I couldn't help but get nostalgic of my youth while I listened to excited fans pointing out cosplayers of characters they recognized. Young and old alike were bouncing with joy, chatting with their friends about autographs and pictures they planned on getting, as well as showing off their treasures from the Dealer's Room. I over-heard a woman in the Artist's Alley telling her friend; "I only get to talk to _____ during smaller cons like this. It's a chance for fans to actually spend more personal time with them. If we were at Otakon, it would be impossible."
While Kotoricon may not be the fledgeling it was last year, it manages feel like a huge event without getting over-crowded and uncomfortable.
I spent my day attending the panels of voice actors Johnny Yong Bosch and Stuart Zagnit. I also got to enjoy "Pokeholics Anonymous" by the YouTube comedy troupe Underbelly. Johnny was warm to his fans, and agreed to voice requests of his beloved characters for the audience. After all of the audience's questions were answered, he also told a story about accidentally hitting a homeless woman in the face with a bag of quarters that had me laughing so hard, I cried.
"It's not what it used to be. It's really hard. My band Eyeshine is still an independent group, so if someone downloads our music from a torrent, it's effecting us, not a record label. It's okay to download one, maybe two of our albums, but as long as our fans buy some of our music, I'd be happy."

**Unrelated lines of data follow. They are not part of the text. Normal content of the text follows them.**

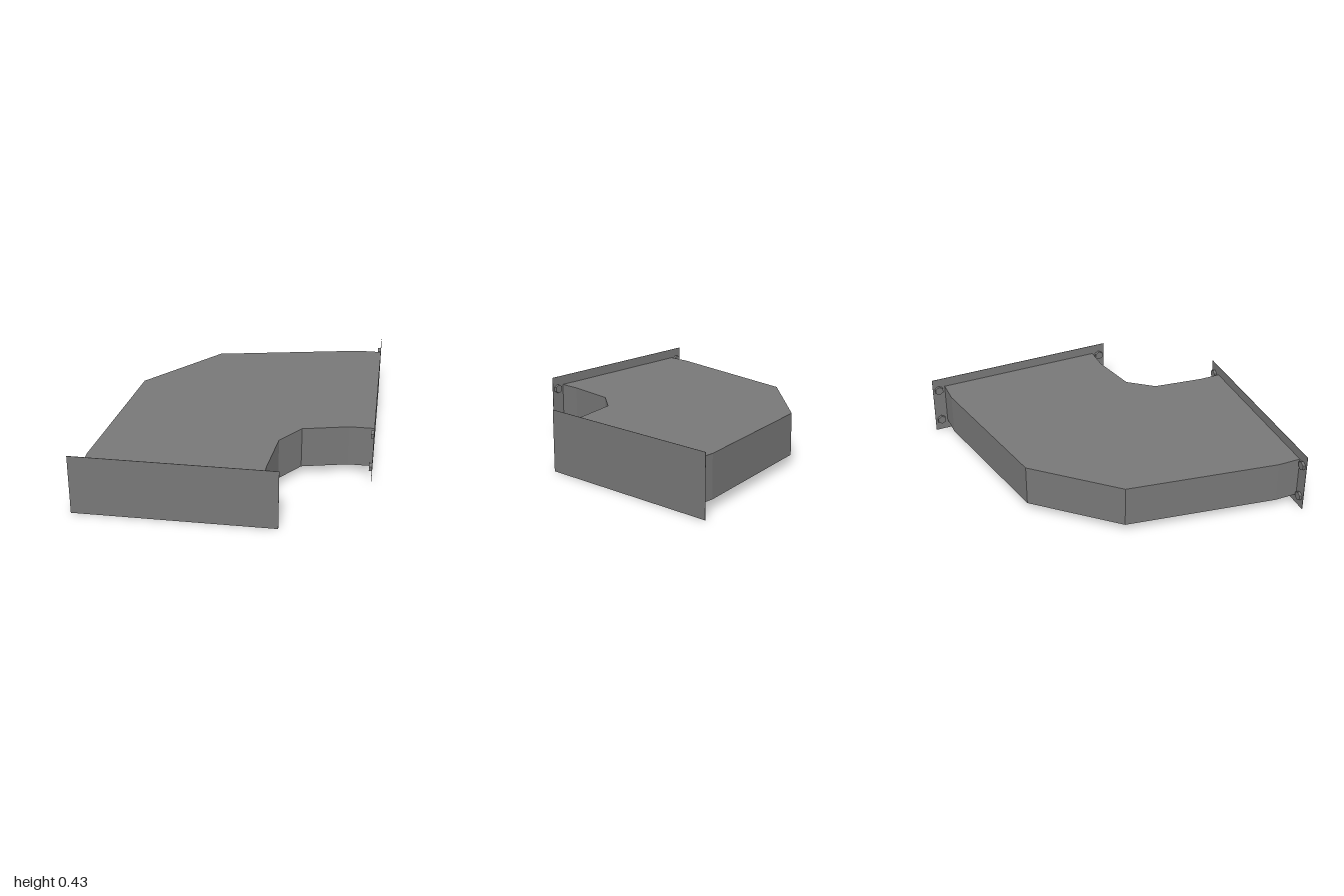
import * as THREE from 'three';

const material = new THREE.MeshStandardMaterial({ color: 0x777777, flatShading: true });

const WIDTH = 1.352;  // flange width
const HEIGHT = 0.428; // flange height
const PLATE = 0.003;  // flange thickness

// Thin end plate facing +z, with hexagonal bolts on its duct side
function createFlange(name) {
  const flange = new THREE.Group();
  flange.name = name;

  const plate = new THREE.Mesh(new THREE.BoxGeometry(WIDTH, HEIGHT, PLATE), material);
  plate.name = 'flangePlate';
  plate.position.z = -PLATE / 2;
  flange.add(plate);

  const boltGeometry = new THREE.CylinderGeometry(0.032, 0.032, 0.02, 6).rotateX(Math.PI / 2);
  for (const sx of [-1, 1]) {
    for (const sy of [-1, 1]) {
      const bolt = new THREE.Mesh(boltGeometry, material);
      bolt.name = 'bolt';
      bolt.position.set(sx * 0.632, sy * 0.126, -0.012);
      flange.add(bolt);
    }
  }
  return flange;
}

export function createModel() {
  const model = new THREE.Group();
  model.name = 'ductElbow';

  // Duct body: plan outline as [x, z], extruded upwards
  const outline = [
    [0.955, -0.91], [0.79, -0.91], [-0.23, -0.717], [-0.707, -0.207], [-0.868, 0.84], [-0.868, 0.998],
    [0.297, 0.998], [0.297, 0.85], [0.34, 0.502], [0.477, 0.33], [0.79, 0.26], [0.955, 0.26],
  ];
  const shape = new THREE.Shape(outline.map(([x, z]) => new THREE.Vector2(x, -z)));
  const bodyGeometry = new THREE.ExtrudeGeometry(shape, { depth: 0.294, bevelEnabled: false });
  bodyGeometry.rotateX(-Math.PI / 2);
  const body = new THREE.Mesh(bodyGeometry, material);
  body.name = 'ductBody';
  body.position.y = 0.067;
  model.add(body);

  // End flanges at the two mouths of the elbow
  const front = createFlange('frontFlange');
  front.position.set(-0.281, HEIGHT / 2, 1);
  model.add(front);

  const side = createFlange('sideFlange');
  side.rotation.y = Math.PI / 2;
  side.position.set(0.957, HEIGHT / 2, -0.324);
  model.add(side);

  return model;
}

Next was the Underbelly Panel, which also had me laughing almost non-stop. Underbelly is an online comedy troupe that has recently enlisted the talents of Stuart Zagnit, the original Professor Oak from Pokemon. Their videos mainly focus on geeky fandom of all kinds, and points out aspects of anime that are painfully true. Fans who asked questions were given random prizes, and they held a Pokemon costume contest judged by Mr. Zagnit and voice actor Jamie McGonnigal. Every panel that I visited was completely full, which was a great change from last year. There's nothing like a crowded room of otaku to make anyone pumped up.
Overall, it was a great convention. I don't have enough space to even describe everything that went on over the two days of Kotoricon, but it was so much fun. I have confidence that every year, the con will continue to grow, and give South Jersey a chance to shine in the world of anime conventions.
For more information about the convention, its guests, or the charities they raised money for, visit their website here.
Click here for a gallery of my Kotoricon 2012 photos!